The central bank said the UK economy is being hindered by a sharper slump in trade with the European Union than implied by official statistics and “very subdued” business investment.
A quicker Brexit blow was part of a dismal picture the BOE presented Thursday on the economy’s growth prospects over the coming years.
Analysis by Bank staff found that goods trade has been weaker than official figures have suggested once it is adjusted to account for data issues, such as delayed customs declarations.
Since the UK’s new trading relationship with the EU began in January 2021, official data shows a 7% fall in trade.
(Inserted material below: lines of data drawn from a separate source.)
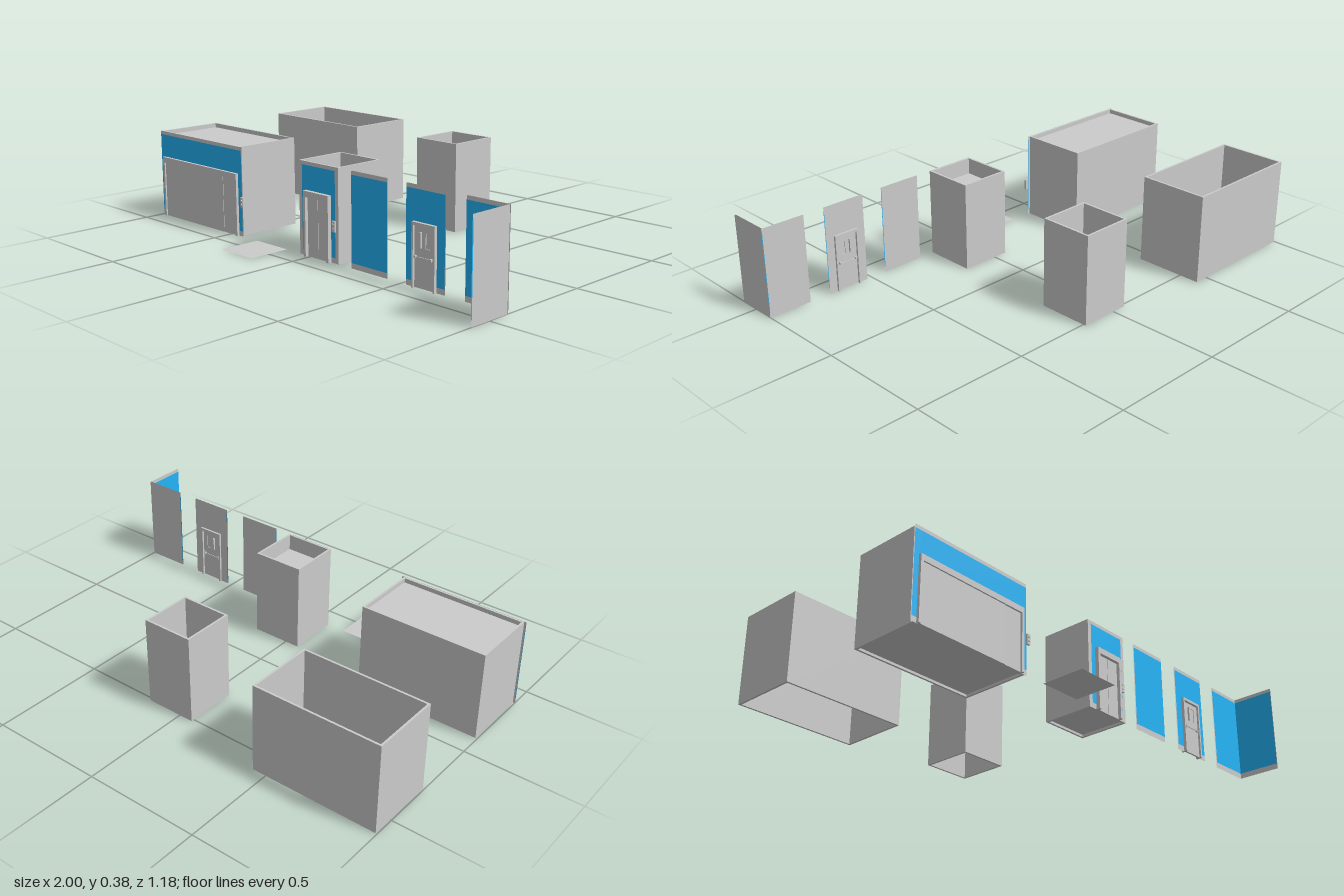
import * as THREE from 'three';

const GREY = new THREE.MeshStandardMaterial({ color: 0xcccccc });
const THIN = new THREE.MeshStandardMaterial({ color: 0xcccccc, side: THREE.DoubleSide });
const THIN_BLUE = new THREE.MeshStandardMaterial({ color: 0x24b4f7, side: THREE.DoubleSide });
const H = 0.385, Z = 0.403, T = 0.009;
const BASE = 0.022, CORNICE = 0.37, PANEL = 0.004;

function group(name, parent) {
  const g = new THREE.Group();
  g.name = name;
  parent.add(g);
  return g;
}

// Box given by its extents
function box(parent, name, x0, x1, y0, y1, z0, z1) {
  const m = new THREE.Mesh(new THREE.BoxGeometry(x1 - x0, y1 - y0, z1 - z0), GREY);
  m.position.set((x0 + x1) / 2, (y0 + y1) / 2, (z0 + z1) / 2);
  m.name = name;
  parent.add(m);
}

// Wall skin: coloured sheet in front, grey lining just behind it
function skin(parent, name, x0, x1, y0, y1, mat) {
  const layers = [[name, 0, mat], [name + 'Lining', -PANEL, THIN]];
  for (const [label, z, m] of layers) {
    const s = new THREE.Mesh(new THREE.PlaneGeometry(x1 - x0, y1 - y0), m);
    s.position.set((x0 + x1) / 2, (y0 + y1) / 2, z);
    s.name = label;
    parent.add(s);
  }
}

// Wall panel centred on x = 0 with skirting, blue field, cornice and optional doorway
function wallPanel(parent, name, width, doorW = 0, doorH = 0) {
  const g = group(name, parent), w = width / 2, d = doorW / 2;
  skin(g, 'cornice', -w, w, CORNICE, H, THIN);
  const strips = doorW ? [[-w, -d], [d, w]] : [[-w, w]];
  for (const [a, b] of strips) {
    skin(g, 'skirting', a, b, 0, BASE, THIN);
    skin(g, 'field', a, b, BASE, CORNICE, THIN_BLUE);
  }
  if (doorW) skin(g, 'field', -d, d, doorH, CORNICE, THIN_BLUE);
  return g;
}

// Two posts and a lintel
function doorFrame(parent, w, h, post, lintel, z0, z1) {
  const g = group('doorFrame', parent);
  box(g, 'post', -w, post - w, 0, h, z0, z1);
  box(g, 'post', w - post, w, 0, h, z0, z1);
  box(g, 'lintel', post - w, w - post, h - lintel, h, z0, z1);
}

// Four walls, open at top and bottom
function shaft(parent, name, x0, x1, z0, z1) {
  const g = group(name, parent);
  box(g, 'leftWall', x1 - T, x1, 0, H, z0, z1);
  box(g, 'rightWall', x0, x0 + T, 0, H, z0, z1);
  box(g, 'backWall', x0 + T, x1 - T, 0, H, z0, z0 + T);
  box(g, 'frontWall', x0 + T, x1 - T, 0, H, z1 - T, z1);
}

// Call button plate
function callPanel(parent, x) {
  const g = group('callPanel', parent);
  box(g, 'plate', x - 0.008, x + 0.008, 0.128, 0.172, Z, Z + 0.008);
  for (const y of [0.142, 0.159]) {
    const b = new THREE.Mesh(new THREE.CylinderGeometry(0.004, 0.004, 0.004, 12), GREY);
    b.rotation.x = Math.PI / 2;
    b.position.set(x, y, Z + 0.01);
    b.name = 'button';
    g.add(b);
  }
}

// Lift: shaft, floor, ceiling, facade, frame and sliding leaves
function lift(parent, o) {
  const g = group(o.name, parent);
  const hw = o.width / 2, z1 = Z - 0.001;
  g.position.x = o.x;
  shaft(g, 'shaft', -hw, hw, o.z0, z1);
  box(g, 'floor', -hw + T, hw - T, 0.01, 0.016, o.z0 + T, z1 - T);
  box(g, 'ceiling', -hw + T, hw - T, o.ceiling - 0.01, o.ceiling, o.z0 + T, z1 - T);
  wallPanel(g, 'facade', o.facade, 2 * o.door - 0.01, 0.255).position.z = Z;
  doorFrame(g, o.door, 0.27, 0.012, 0.025, Z, o.frameZ);
  for (const [x0, x1, z] of o.leaves) box(g, 'doorLeaf', x0, x1, 0, 0.245, z1, z);
  callPanel(g, o.panelX);
}

export function createModel() {
  const root = new THREE.Group();
  root.name = 'liftKit';

  // Wide goods lift and narrow passenger lift
  lift(root, {
    name: 'wideLift', x: -0.715, width: 0.554, facade: 0.57, z0: 0.1, ceiling: 0.366,
    door: 0.262, frameZ: 0.415, panelX: 0.291,
    leaves: [[-0.25, 0.165, 0.409], [0.165, 0.25, 0.407]],
  });
  lift(root, {
    name: 'narrowLift', x: 0.049, width: 0.225, facade: 0.19, z0: 0.175, ceiling: 0.315,
    door: 0.072, frameZ: 0.42, panelX: 0.091,
    leaves: [[-0.06, -0.001, 0.406], [0.001, 0.06, 0.406]],
  });

  // Bare shafts behind
  shaft(root, 'wideShaft', -0.994, -0.439, -0.59, -0.283);
  shaft(root, 'narrowShaft', -0.063, 0.162, -0.513, -0.283);

  // Floor tile
  const tile = new THREE.Mesh(new THREE.PlaneGeometry(0.19, 0.187), THIN);
  tile.rotation.x = -Math.PI / 2;
  tile.position.set(-0.24, 0.0005, 0.4965);
  tile.name = 'floorTile';
  root.add(tile);

  // Plain wall
  wallPanel(root, 'plainWall', 0.19).position.set(0.33, 0, Z);

  // Wall with hinged door
  const doorWall = group('doorWall', root);
  doorWall.position.set(0.618, 0, Z);
  wallPanel(doorWall, 'wall', 0.19, 0.105, 0.245);
  doorFrame(doorWall, 0.057, 0.25, 0.008, 0.012, -0.013, 0.013);

  // Door leaf around a narrow window
  const door = group('door', doorWall);
  const zf = 0.004, wx0 = 0.006, wx1 = 0.026, wy0 = 0.155, wy1 = 0.215;
  box(door, 'leafLower', -0.049, 0.049, 0.002, wy0, -zf, zf);
  box(door, 'leafUpper', -0.049, 0.049, wy1, 0.236, -zf, zf);
  box(door, 'leafSide', -0.049, wx0, wy0, wy1, -zf, zf);
  box(door, 'leafSide', wx1, 0.049, wy0, wy1, -zf, zf);
  box(door, 'windowPane', wx0, wx1, wy0, wy1, -0.001, 0.001);

  // Pull handles and push bars on both faces
  for (const s of [-1, 1]) {
    const side = group('doorFittings', door);
    if (s < 0) side.scale.z = -1;
    box(side, 'pullHandle', -0.019, -0.013, wy0, wy1, zf, 0.012);
    box(side, 'pushBar', -0.04, 0.04, 0.118, 0.122, 0.008, 0.011);
    for (const x of [-0.041, 0.037])
      box(side, 'barBracket', x - 0.004, x + 0.004, 0.115, 0.125, zf, 0.013);
  }

  // Inner corner of two walls
  const corner = group('cornerWall', root);
  wallPanel(corner, 'rearWall', 0.19).position.set(0.905, 0, Z);
  const side = wallPanel(corner, 'sideWall', 0.187);
  side.rotation.y = -Math.PI / 2;
  side.position.set(1 - PANEL, 0, Z + 0.0935);

  return root;
}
But the BOE’s adjusted figure points to a 14% slump.
“We have not changed our estimate of the long-run effects but we have brought some of them forward,” said Ben Broadbent, deputy governor at the BOE. “We think probably they are coming in faster than we first expected, even if the long-run effect is no different.”
Brexit has “pulled down potential output in our country,” Broadbent added.
The BOE also sees little prospect of a turnaround in the subdued levels of business investment since Brexit, predicting declines of almost 6% both this year and next.